The Declaration of Independence was adopted and the Constitution of the United States of America framed in this fine early 18th-century building in Philadelphia. These events, which took place respectively in 1776 and 1787, were conceived in a national context, but the universal principles of freedom and democracy set forth in these two documents have had a profound impact on lawmakers and political thinkers around the world. They became the models for similar charters of other nations, and may be considered to have heralded the modern era of government. 

Independence Hall was designed by attorney Andrew Hamilton in collaboration with master builder Edmund Woolley to house the Assembly of the Commonwealth (colony) of Pennsylvania. Begun in 1732 and finished in 1753, it is a dignified brick structure with a wooden steeple that once held the Liberty Bell. 

The building has undergone many restorations, notably by architect John Haviland in the 1830s and under the direction of the National Park Service beginning in the 1950s, returning it to its appearance during the years when the new country’s Declaration of Independence and Constitution were debated and signed. In the Assembly Room, the momentous events that occurred there are explained and their international impact as well as the spread of democracy are discussed.

Awesome Jeju Island

Rising 1,950 meters above sea level, Halla-san is the central volcanic mountain peak of Jeju Island. About 360 parasitic volcanoes surround Halla-san's base, the largest number of such volcanoes that has been found around any single mountain peak. Halla-san is famous not only for the uniqueness of its geographical formation but also for its ecological diversity. The combination of high mountain peaks, oreums (parasitic volcanoes), caves, and beaches make for numerous and various environmental habitats. 
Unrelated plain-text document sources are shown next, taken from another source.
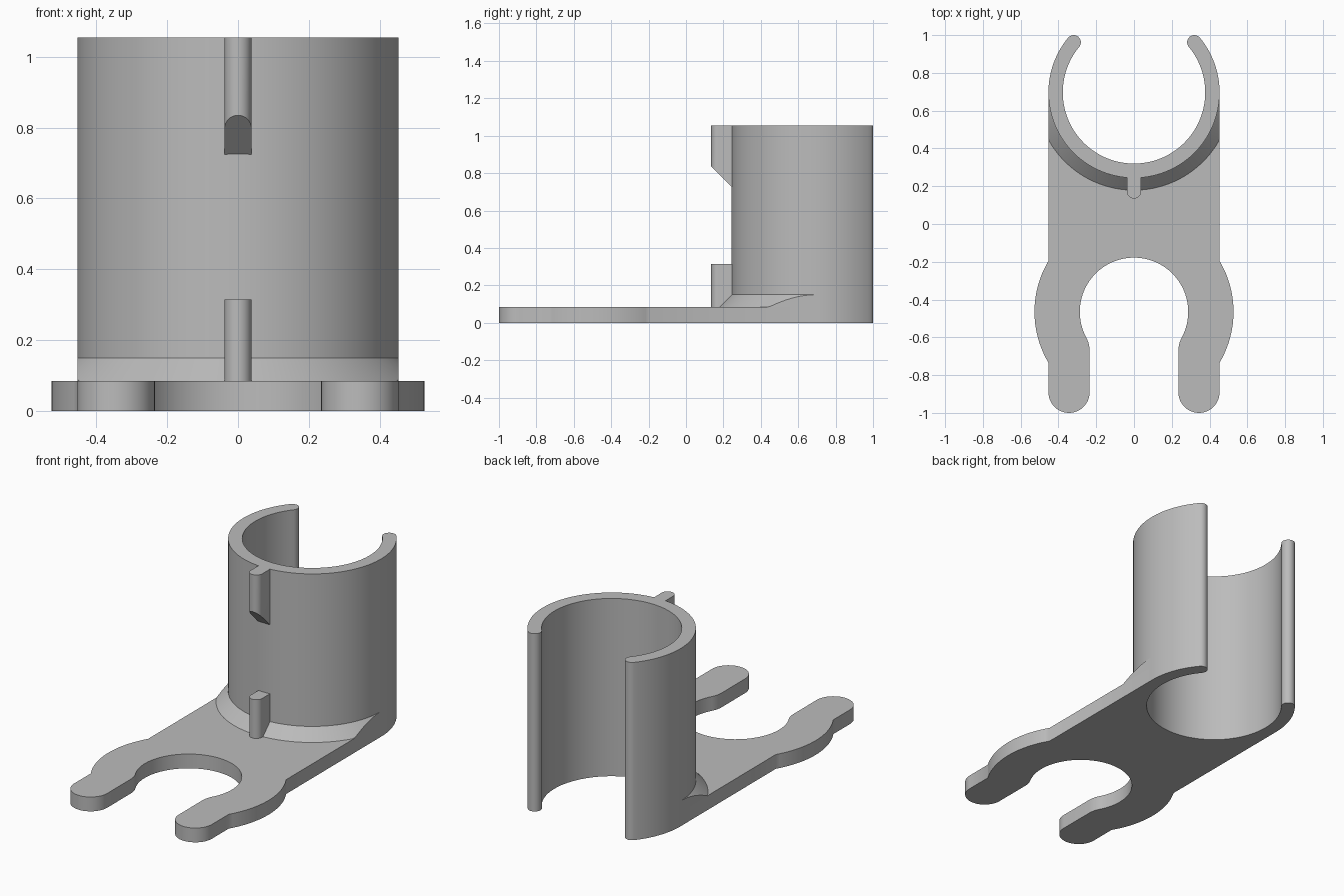
import bpy, bmesh
from math import sin, cos, pi, radians, degrees, atan2, asin, acos, sqrt

if "Cube" in bpy.data.objects:
    bpy.data.objects.remove(bpy.data.objects["Cube"])

grey = bpy.data.materials.new("plain_grey")
grey.use_nodes = True
grey.diffuse_color = (0.5, 0.5, 0.5, 1)
grey.node_tree.nodes["Principled BSDF"].inputs["Base Color"].default_value = (0.5, 0.5, 0.5, 1)

CY, R_OUT, R_IN, HEIGHT = 0.697, 0.453, 0.377, 1.055   # clip tube
PLATE, HALF = 0.085, 0.453                             # base plate
FY, F_OUT, F_IN, SLOT = -0.465, 0.527, 0.287, 0.235    # fork


def arc(cx, cy, r, a0, a1, n):
    """Points on an arc, angles in degrees."""
    return [(cx + r * cos(radians(a0 + (a1 - a0) * i / n)),
             cy + r * sin(radians(a0 + (a1 - a0) * i / n))) for i in range(n + 1)]


def finish(name, bm):
    bmesh.ops.remove_doubles(bm, verts=bm.verts, dist=1e-5)
    bmesh.ops.recalc_face_normals(bm, faces=bm.faces)
    mesh = bpy.data.meshes.new(name)
    bm.to_mesh(mesh)
    bm.free()
    mesh.materials.append(grey)
    obj = bpy.data.objects.new(name, mesh)
    bpy.context.collection.objects.link(obj)
    bpy.ops.object.select_all(action='DESELECT')
    obj.select_set(True)
    bpy.context.view_layer.objects.active = obj
    bpy.ops.object.shade_smooth_by_angle(angle=radians(30))
    return obj


def loft(name, sections):
    """Skin a row of closed sections and cap both ends."""
    bm = bmesh.new()
    rings = [[bm.verts.new(p) for p in s] for s in sections]
    for a, b in zip(rings, rings[1:]):
        for i in range(len(a)):
            j = (i + 1) % len(a)
            bm.faces.new((a[i], a[j], b[j], b[i]))
    bm.faces.new(rings[0])
    bm.faces.new(rings[-1])
    return finish(name, bm)


def prism(name, outline, bottom, top):
    """Extrude an outline; bottom is a function of (x, y)."""
    return loft(name, [[(x, y, bottom(x, y)) for x, y in outline],
                       [(x, y, top) for x, y in outline]])


# Open clip tube with rounded lips
gap = 39.7
mid, lip = (R_OUT + R_IN) / 2, (R_OUT - R_IN) / 2
lx, ly = mid * cos(radians(gap)), mid * sin(radians(gap))
tube = arc(0, CY, R_OUT, -180 - gap + 360, 360 + gap, 96)
tube += arc(lx, CY + ly, lip, gap, gap + 180, 12)[1:-1]
tube += arc(0, CY, R_IN, 360 + gap, 180 - gap, 96)
tube += arc(-lx, CY + ly, lip, -gap, 180 - gap, 12)[1:-1]
prism("clip_tube", tube, lambda x, y: 0, HEIGHT)

# Right-hand half of the fork outline, from the tube down to the slot
shoulder = degrees(acos(HALF / F_OUT))
fillet = 0.15
fx = SLOT + fillet
drop = sqrt((F_IN + fillet) ** 2 - fx ** 2)
turn = degrees(atan2(drop, fx))
tip = (HALF - SLOT) / 2
half = [(HALF, CY)]
half += arc(0, FY, F_OUT, shoulder, -shoulder, 24)
half += arc(SLOT + tip, -1 + tip, tip, 0, -180, 24)
half += arc(fx, FY - drop, fillet, 180, 180 - turn, 8)
half += arc(0, FY, F_IN, -turn, 90, 32)[1:]

# Base plate, ending inside the tube wall
plate = half + [(-x, y) for x, y in reversed(half[:-1])]
plate += arc(0, CY, mid, 180, 360, 64)
prism("fork_plate", plate, lambda x, y: 0, PLATE)

# Sloped collar at the foot of the tube, trimmed flush with the plate sides
top_z = 0.15
sections = []
for i in range(97):
    a = pi + pi * i / 96
    r = min(R_OUT + top_z - PLATE, HALF / max(abs(cos(a)), 0.01))
    profile = [(mid, PLATE), (mid, top_z), (R_OUT, top_z),
               (r, top_z - (r - R_OUT)), (r, PLATE - 0.001)]
    sections.append([(d * cos(a), CY + d * sin(a), z) for d, z in profile])
loft("sloped_collar", sections)

# Two round-nosed ribs on the front; the upper one has a slanted underside
w, nose = 0.038, 0.135
rib = [(w, 0.28)] + arc(0, nose + w, w, 0, -180, 16) + [(-w, 0.28)]
prism("lower_rib", rib, lambda x, y: 0.04, 0.315)
prism("upper_rib", rib, lambda x, y: 0.835 - (y - nose), HEIGHT)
A variety of plants and animals can be found on Halla-san, where climates range from the subtropical to the temperate and, even in some areas, polar.
The Geomunoreum Lava Tube system was instrumental to Jeju's selection as a World Heritage site. The Geomunoreum caves were formed by lava pouring down the island's coastline from Halla-san, and both its length and scale make it one of the largest and most distinctive of any such cave systems in the world.

Seongsan Ilchulbong peak is an ideal spot for enjoying the sunrise. As it rose from the sea, the geological history of the formation attracts visitors.

In addition to the designation as Natural World Heritage Site in 2007, Jeju Island has also been appointed to the World Network of Biosphere Reserve in 2002 and the Global Geoparks Network in 2010. Jeju Island is the first spot in the world to receive the UNESCO Triple crown designation. Highlighting these aspects, Korea put a huge effort in the vote for the New 7 Wonders. The island is an unexplored district containing all seven themes; great landscape, island, volcanoes, coast, cave, falls, and forest which were the main required elements for the vote. Unlike other proposed sites, Jeju Island maintains a close connection with the lives of people, offering space for culture and history to co-exist.